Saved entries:

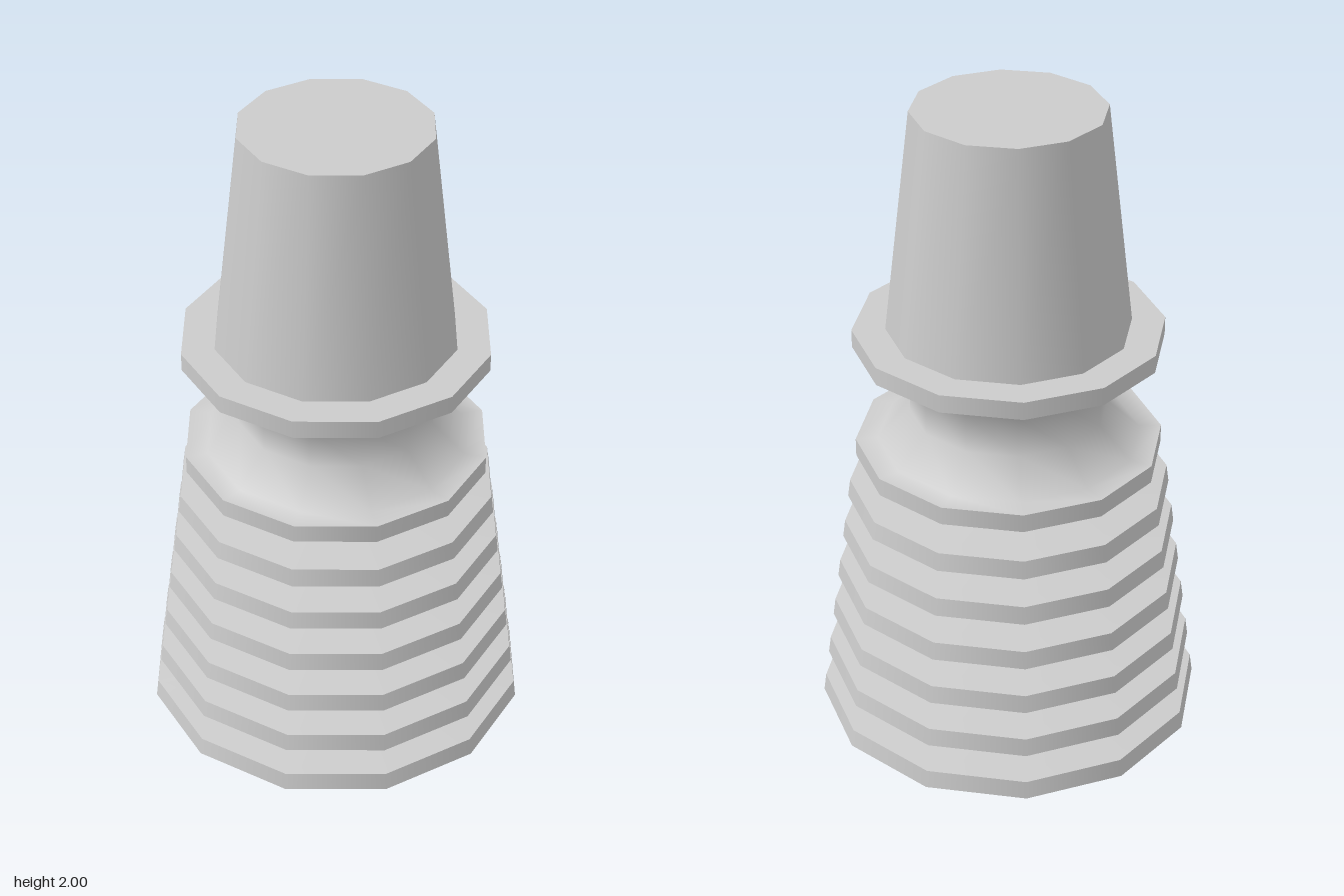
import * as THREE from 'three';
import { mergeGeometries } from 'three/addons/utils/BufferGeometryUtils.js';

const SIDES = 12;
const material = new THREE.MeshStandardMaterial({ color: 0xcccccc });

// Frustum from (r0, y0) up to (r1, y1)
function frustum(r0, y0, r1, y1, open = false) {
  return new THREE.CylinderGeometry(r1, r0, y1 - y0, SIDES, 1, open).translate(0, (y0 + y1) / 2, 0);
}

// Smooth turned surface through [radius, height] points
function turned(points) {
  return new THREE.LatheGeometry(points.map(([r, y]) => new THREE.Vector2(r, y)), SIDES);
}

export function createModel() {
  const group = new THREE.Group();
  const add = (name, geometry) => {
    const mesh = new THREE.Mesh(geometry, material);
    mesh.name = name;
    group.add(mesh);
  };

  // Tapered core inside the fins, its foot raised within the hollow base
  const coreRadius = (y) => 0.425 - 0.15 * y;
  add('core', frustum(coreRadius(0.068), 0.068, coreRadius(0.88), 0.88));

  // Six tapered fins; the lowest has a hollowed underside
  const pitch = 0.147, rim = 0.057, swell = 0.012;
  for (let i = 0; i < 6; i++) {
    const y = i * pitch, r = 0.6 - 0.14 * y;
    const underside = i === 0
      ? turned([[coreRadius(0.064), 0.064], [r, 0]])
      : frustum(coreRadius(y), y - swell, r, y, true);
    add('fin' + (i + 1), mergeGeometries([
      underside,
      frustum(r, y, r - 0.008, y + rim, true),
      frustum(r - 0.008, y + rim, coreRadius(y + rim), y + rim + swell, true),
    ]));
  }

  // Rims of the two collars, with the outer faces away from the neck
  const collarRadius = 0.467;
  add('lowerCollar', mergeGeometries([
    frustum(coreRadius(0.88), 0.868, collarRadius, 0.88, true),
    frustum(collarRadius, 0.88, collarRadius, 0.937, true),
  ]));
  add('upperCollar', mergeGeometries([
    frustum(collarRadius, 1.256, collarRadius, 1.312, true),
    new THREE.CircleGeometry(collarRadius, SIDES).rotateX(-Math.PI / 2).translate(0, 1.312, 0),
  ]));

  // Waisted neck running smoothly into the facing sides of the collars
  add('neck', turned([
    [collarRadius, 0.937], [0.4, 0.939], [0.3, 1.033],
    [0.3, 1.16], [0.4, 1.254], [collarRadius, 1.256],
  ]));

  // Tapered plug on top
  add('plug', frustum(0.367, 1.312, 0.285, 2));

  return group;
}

### Brief
In the records above, find each line with the word "const" and copy it out.

### Problem solution
const SIDES = 12;
const material = new THREE.MeshStandardMaterial({ color: 0xcccccc });
  const group = new THREE.Group();
  const add = (name, geometry) => {
    const mesh = new THREE.Mesh(geometry, material);
  const coreRadius = (y) => 0.425 - 0.15 * y;
  const pitch = 0.147, rim = 0.057, swell = 0.012;
    const y = i * pitch, r = 0.6 - 0.14 * y;
    const underside = i === 0
  const collarRadius = 0.467;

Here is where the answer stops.